Entities exempted from the RORC requirement
As mentioned above, listed companies and Singapore financial institutions are exempted from the RORC requirement.
A Singapore financial institution refers generally to any financial institution that is licensed, approved, registered or regulated by the Monetary Authority of Singapore. As such, it does not include a single family office exempt from licensing requirements under the Securities and Futures Act (Cap. 289) or a private trust company exempt from holding a trust business licence under the Trust Companies Act (Cap. 336).
In the United Kingdom (‘UK’), since June 2016, companies and limited liability partnerships are required to identify all persons with significant control over the entities (‘PSCs’) and file their details with the UK Companies House. The PSC Registers are publicly searchable by members of the public free of charge. The Organisation for Economic Co-operation and Development (‘OECD’) has commended the UK’s initiative of creating such a central public register as it believes that such open data helps to promote the objectives of reducing risks of illegal activities, controlling corruption and facilitating identification and sanctions where needed.
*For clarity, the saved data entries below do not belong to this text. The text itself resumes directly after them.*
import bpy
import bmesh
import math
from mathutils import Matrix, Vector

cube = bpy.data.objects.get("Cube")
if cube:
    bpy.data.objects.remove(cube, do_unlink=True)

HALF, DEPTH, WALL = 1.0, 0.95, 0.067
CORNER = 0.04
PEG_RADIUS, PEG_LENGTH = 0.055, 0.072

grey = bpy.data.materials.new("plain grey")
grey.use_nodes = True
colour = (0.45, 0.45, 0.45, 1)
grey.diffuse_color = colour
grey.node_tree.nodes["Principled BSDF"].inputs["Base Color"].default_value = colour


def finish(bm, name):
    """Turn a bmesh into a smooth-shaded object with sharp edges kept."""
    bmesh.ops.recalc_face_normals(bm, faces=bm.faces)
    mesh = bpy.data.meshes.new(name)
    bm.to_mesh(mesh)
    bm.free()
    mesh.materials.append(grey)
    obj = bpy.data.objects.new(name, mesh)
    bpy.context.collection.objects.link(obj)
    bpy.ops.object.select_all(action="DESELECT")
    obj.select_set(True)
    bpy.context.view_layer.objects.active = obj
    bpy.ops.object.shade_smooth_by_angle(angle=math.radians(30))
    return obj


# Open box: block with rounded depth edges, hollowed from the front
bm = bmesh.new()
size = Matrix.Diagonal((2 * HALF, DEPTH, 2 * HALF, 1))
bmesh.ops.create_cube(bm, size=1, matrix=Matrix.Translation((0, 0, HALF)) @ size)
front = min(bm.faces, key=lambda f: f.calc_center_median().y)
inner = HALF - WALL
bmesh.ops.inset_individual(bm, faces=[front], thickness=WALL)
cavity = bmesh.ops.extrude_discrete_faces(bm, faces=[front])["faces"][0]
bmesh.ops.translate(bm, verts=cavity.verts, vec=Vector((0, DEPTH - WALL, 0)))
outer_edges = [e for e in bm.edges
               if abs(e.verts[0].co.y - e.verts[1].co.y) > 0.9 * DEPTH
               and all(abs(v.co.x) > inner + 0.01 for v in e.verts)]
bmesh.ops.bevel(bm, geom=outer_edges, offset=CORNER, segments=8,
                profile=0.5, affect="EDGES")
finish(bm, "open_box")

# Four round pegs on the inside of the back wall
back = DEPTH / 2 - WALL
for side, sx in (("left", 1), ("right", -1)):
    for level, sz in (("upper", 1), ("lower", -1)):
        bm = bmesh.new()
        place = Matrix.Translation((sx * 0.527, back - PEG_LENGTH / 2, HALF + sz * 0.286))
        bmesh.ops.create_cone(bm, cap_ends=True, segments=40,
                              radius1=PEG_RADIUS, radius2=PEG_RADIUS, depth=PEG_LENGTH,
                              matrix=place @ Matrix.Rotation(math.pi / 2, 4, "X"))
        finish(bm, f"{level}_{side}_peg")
Singapore seeks to balance the need of law enforcement and other relevant public agencies to access the RORC information for prompt and effective supervision and control without overly compromising on the need of private citizens to maintain confidentiality over their wealth. For the time being, journalists do not appear to be within the class of persons with access to the RORC.